Tracking network checks climate effects
Researchers are receiving data from a giant network of acoustic sensors to find out how climate change might affect sea animal behaviour.
Macquarie University’s Integrated Marine Observing System (IMOS) has tracked the whereabouts of 117 marine species using sound-detecting underwater receivers.
The devices pick up signals from tags placed on fish and marine mammals.
The IMOS Animal Tracking Facility network consists of nearly 2,000 receiving stations around the country, and has tracked 3,777 Australian sea animal.
The tracking data is validated by an advanced control algorithm developed in Hobart, which can identify background noise signals and anomalous movements to boost the quality and re-usability of the information.
Researchers say the data is helping predict how animal behaviour might change in response to warming waters.

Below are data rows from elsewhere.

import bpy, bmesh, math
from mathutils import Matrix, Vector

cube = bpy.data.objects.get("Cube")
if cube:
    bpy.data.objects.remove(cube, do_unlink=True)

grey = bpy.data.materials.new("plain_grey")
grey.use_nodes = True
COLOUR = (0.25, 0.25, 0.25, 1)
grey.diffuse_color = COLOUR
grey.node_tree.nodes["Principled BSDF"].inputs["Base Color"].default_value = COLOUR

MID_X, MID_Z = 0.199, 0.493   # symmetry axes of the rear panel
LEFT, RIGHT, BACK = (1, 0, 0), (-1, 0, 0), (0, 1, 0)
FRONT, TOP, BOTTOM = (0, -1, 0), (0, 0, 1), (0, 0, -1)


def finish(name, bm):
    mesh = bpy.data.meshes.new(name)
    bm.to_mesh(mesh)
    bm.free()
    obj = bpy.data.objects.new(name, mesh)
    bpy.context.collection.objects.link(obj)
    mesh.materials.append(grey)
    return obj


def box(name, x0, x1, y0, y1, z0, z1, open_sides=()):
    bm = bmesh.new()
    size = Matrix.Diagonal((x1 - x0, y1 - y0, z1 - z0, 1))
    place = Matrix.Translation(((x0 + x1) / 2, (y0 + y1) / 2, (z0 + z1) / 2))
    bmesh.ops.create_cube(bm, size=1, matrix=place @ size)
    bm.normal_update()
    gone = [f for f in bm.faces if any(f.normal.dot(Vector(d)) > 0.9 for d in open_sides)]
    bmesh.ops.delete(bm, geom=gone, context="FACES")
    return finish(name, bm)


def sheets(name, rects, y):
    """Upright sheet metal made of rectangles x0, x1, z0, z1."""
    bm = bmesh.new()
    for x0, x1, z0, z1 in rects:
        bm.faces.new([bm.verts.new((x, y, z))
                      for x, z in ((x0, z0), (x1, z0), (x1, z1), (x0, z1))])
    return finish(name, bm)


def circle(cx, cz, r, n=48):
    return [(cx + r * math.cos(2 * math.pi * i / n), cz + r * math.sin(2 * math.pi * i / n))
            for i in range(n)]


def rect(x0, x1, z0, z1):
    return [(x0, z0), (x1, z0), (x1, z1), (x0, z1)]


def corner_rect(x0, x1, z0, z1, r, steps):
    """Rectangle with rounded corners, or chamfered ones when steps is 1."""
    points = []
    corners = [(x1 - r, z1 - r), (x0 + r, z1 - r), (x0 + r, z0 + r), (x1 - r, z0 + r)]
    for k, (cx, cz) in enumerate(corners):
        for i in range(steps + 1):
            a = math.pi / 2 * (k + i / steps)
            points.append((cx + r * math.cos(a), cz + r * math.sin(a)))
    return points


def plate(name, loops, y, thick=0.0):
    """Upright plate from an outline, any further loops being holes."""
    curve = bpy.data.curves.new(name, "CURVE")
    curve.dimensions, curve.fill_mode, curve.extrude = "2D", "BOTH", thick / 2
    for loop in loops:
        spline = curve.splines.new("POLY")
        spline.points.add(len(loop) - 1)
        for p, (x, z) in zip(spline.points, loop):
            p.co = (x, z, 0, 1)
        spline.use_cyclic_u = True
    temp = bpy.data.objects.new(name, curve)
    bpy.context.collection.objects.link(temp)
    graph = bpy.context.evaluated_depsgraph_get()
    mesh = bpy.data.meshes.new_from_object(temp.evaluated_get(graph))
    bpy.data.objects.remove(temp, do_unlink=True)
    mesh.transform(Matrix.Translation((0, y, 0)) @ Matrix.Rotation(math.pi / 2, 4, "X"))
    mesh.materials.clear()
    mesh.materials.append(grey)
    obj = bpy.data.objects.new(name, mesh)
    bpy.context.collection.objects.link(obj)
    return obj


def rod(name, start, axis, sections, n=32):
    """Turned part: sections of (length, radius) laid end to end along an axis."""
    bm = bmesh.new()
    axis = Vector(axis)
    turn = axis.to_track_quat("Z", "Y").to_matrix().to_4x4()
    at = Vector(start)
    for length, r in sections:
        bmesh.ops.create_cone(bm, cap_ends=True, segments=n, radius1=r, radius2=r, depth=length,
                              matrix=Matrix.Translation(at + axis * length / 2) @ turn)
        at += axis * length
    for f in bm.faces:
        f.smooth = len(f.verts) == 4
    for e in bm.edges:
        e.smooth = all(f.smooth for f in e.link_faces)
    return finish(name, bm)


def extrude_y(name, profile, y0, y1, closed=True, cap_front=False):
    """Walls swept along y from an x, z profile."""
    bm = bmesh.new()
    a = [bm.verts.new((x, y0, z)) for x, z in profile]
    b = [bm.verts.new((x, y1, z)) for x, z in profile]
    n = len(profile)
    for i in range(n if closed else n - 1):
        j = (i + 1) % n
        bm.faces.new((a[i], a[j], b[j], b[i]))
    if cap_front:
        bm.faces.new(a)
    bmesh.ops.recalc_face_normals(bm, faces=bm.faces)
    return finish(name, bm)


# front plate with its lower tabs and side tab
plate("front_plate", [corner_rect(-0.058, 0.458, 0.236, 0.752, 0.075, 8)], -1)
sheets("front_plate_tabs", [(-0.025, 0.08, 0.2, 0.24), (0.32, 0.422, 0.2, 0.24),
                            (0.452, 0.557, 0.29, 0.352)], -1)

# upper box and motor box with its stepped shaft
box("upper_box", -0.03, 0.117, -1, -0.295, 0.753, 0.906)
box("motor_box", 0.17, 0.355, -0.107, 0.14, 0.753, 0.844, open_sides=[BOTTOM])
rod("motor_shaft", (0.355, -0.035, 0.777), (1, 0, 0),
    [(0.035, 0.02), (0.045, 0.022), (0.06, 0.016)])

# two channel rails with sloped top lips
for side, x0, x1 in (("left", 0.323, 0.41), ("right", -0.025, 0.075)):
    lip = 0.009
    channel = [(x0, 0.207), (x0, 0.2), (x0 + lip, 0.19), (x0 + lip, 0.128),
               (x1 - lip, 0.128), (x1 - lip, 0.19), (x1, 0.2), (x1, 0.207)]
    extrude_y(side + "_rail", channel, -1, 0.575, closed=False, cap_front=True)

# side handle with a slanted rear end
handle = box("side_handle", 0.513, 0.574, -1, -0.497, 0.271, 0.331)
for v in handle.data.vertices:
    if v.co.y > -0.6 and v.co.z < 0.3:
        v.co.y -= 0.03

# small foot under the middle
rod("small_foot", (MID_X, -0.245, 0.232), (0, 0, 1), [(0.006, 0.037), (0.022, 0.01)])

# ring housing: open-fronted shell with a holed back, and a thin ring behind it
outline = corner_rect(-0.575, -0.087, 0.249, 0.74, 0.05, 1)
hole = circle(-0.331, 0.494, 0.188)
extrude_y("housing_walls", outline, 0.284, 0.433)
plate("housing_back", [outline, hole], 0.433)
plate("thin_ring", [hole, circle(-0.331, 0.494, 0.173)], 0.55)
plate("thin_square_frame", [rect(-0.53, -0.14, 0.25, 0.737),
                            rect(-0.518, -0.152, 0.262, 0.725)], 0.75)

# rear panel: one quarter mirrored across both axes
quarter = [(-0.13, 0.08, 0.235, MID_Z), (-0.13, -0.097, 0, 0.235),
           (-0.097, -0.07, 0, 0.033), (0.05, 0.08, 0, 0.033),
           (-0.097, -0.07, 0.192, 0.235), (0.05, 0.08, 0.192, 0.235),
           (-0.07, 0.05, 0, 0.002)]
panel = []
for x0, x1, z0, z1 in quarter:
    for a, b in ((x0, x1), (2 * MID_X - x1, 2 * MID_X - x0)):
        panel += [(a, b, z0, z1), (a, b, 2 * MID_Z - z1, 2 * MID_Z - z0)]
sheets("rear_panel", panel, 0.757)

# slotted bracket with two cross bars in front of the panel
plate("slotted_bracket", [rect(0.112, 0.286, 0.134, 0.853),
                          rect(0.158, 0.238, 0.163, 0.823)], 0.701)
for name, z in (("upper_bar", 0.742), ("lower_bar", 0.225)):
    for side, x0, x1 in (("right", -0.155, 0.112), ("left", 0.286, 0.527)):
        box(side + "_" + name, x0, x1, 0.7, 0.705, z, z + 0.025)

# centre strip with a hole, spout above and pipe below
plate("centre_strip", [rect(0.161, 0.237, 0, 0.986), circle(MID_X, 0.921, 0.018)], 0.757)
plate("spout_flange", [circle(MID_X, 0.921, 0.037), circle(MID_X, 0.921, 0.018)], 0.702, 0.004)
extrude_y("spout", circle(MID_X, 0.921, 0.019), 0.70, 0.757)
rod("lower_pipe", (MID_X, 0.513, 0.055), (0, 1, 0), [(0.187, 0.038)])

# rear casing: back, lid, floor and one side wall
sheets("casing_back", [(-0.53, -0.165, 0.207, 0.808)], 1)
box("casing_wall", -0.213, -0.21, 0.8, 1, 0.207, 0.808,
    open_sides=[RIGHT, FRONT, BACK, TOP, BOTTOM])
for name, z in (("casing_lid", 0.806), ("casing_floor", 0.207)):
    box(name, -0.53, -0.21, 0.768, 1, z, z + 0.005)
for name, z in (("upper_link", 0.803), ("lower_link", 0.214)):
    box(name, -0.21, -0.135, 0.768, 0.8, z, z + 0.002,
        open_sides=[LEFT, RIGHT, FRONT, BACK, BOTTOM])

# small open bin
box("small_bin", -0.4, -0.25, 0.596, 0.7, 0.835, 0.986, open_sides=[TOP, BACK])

“In the case of bull sharks – a species we tracked that is known to be potentially dangerous – research has shown that they move within warmer waters, meaning it is important that we understand how they modify their movements in response to changes in ocean conditions and processes,” IMOS Animal Tracking Facility leader Dr Rob Harcourt has told the ABC.
“We do have quite strong evidence that there are things like pulses of warm water that are coming down with the East Australian Current which is strengthening and has been strengthening over some time.
“With those water masses we find that fish are essentially staying in the same environment but that environment is actually moving.
“Over the course of the next few years we will be able to build some really complex models to allow us to predict what is going to happen as we understand more about the oceanography,” he said.
Professor Harcourt said the high-tech tracking network had also show species travelling surprising distances.
“For instance, in Sydney Harbour the New South Wales government has been tagging bull sharks because of anxiety about people being bitten,” he said.
“Our colleagues up in Townsville, which is about 2,400 kilometres away, also detected bull sharks and then discovered these were the same sharks that had been tagged in Sydney Harbour.
“We are now looking at their movements all the way up and down the coast over a number of years.”